### [The problem]
Once the line containing "(0.58, 0.57, 0.555))" is found in the entries below, reproduce it and every line after it, stopping at and including the line containing "bpy.context.collection.objects.link(ob)"; reproduce nothing else, and keep each line exact.

### [Provided records]
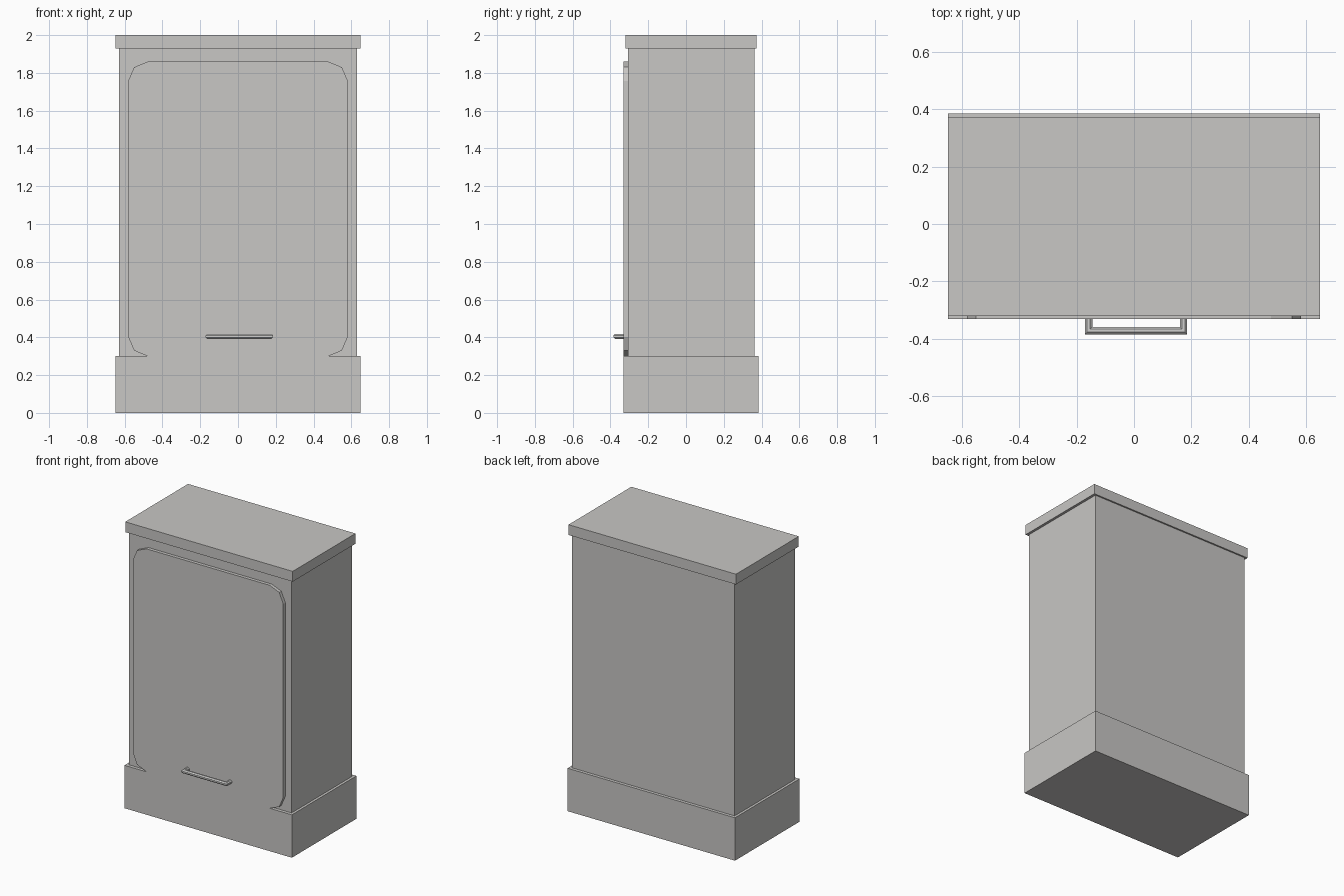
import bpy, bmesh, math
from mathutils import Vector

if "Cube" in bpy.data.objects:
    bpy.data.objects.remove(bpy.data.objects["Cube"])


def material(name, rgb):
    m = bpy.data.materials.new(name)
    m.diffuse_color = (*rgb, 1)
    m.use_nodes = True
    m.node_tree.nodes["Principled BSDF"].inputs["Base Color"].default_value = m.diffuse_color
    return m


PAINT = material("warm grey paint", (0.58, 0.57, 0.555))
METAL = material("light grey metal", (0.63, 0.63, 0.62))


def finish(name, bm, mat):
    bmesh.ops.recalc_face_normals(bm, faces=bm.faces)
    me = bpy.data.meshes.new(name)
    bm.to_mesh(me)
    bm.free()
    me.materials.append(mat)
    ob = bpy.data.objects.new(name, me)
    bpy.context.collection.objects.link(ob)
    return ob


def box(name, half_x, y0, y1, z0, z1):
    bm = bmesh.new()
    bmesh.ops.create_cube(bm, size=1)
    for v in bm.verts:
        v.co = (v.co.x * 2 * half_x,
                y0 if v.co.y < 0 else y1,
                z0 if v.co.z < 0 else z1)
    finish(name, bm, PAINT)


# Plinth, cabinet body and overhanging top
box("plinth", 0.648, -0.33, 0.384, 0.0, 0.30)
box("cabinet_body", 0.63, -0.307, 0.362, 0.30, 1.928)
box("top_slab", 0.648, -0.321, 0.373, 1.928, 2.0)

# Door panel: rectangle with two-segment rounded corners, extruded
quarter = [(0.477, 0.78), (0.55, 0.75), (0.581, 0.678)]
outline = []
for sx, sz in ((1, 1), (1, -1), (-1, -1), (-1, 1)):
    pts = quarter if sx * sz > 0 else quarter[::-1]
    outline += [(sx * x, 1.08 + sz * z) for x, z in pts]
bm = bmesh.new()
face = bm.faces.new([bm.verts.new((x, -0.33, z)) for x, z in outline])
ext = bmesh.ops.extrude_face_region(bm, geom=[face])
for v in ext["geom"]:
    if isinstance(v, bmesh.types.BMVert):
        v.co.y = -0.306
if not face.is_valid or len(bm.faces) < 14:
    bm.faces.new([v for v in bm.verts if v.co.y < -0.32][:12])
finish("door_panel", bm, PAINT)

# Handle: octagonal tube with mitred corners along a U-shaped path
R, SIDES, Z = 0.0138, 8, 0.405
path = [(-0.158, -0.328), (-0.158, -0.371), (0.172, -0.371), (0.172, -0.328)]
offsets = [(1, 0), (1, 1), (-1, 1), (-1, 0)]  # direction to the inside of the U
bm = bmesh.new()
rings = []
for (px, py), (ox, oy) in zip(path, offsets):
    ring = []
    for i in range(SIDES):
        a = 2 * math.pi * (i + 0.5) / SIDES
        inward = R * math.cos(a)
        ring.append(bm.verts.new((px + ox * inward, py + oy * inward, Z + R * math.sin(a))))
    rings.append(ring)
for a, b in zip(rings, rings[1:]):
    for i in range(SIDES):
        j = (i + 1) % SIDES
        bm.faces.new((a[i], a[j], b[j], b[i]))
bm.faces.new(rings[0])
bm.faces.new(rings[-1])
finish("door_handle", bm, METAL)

### [Result]
PAINT = material("warm grey paint", (0.58, 0.57, 0.555))
METAL = material("light grey metal", (0.63, 0.63, 0.62))


def finish(name, bm, mat):
    bmesh.ops.recalc_face_normals(bm, faces=bm.faces)
    me = bpy.data.meshes.new(name)
    bm.to_mesh(me)
    bm.free()
    me.materials.append(mat)
    ob = bpy.data.objects.new(name, me)
    bpy.context.collection.objects.link(ob)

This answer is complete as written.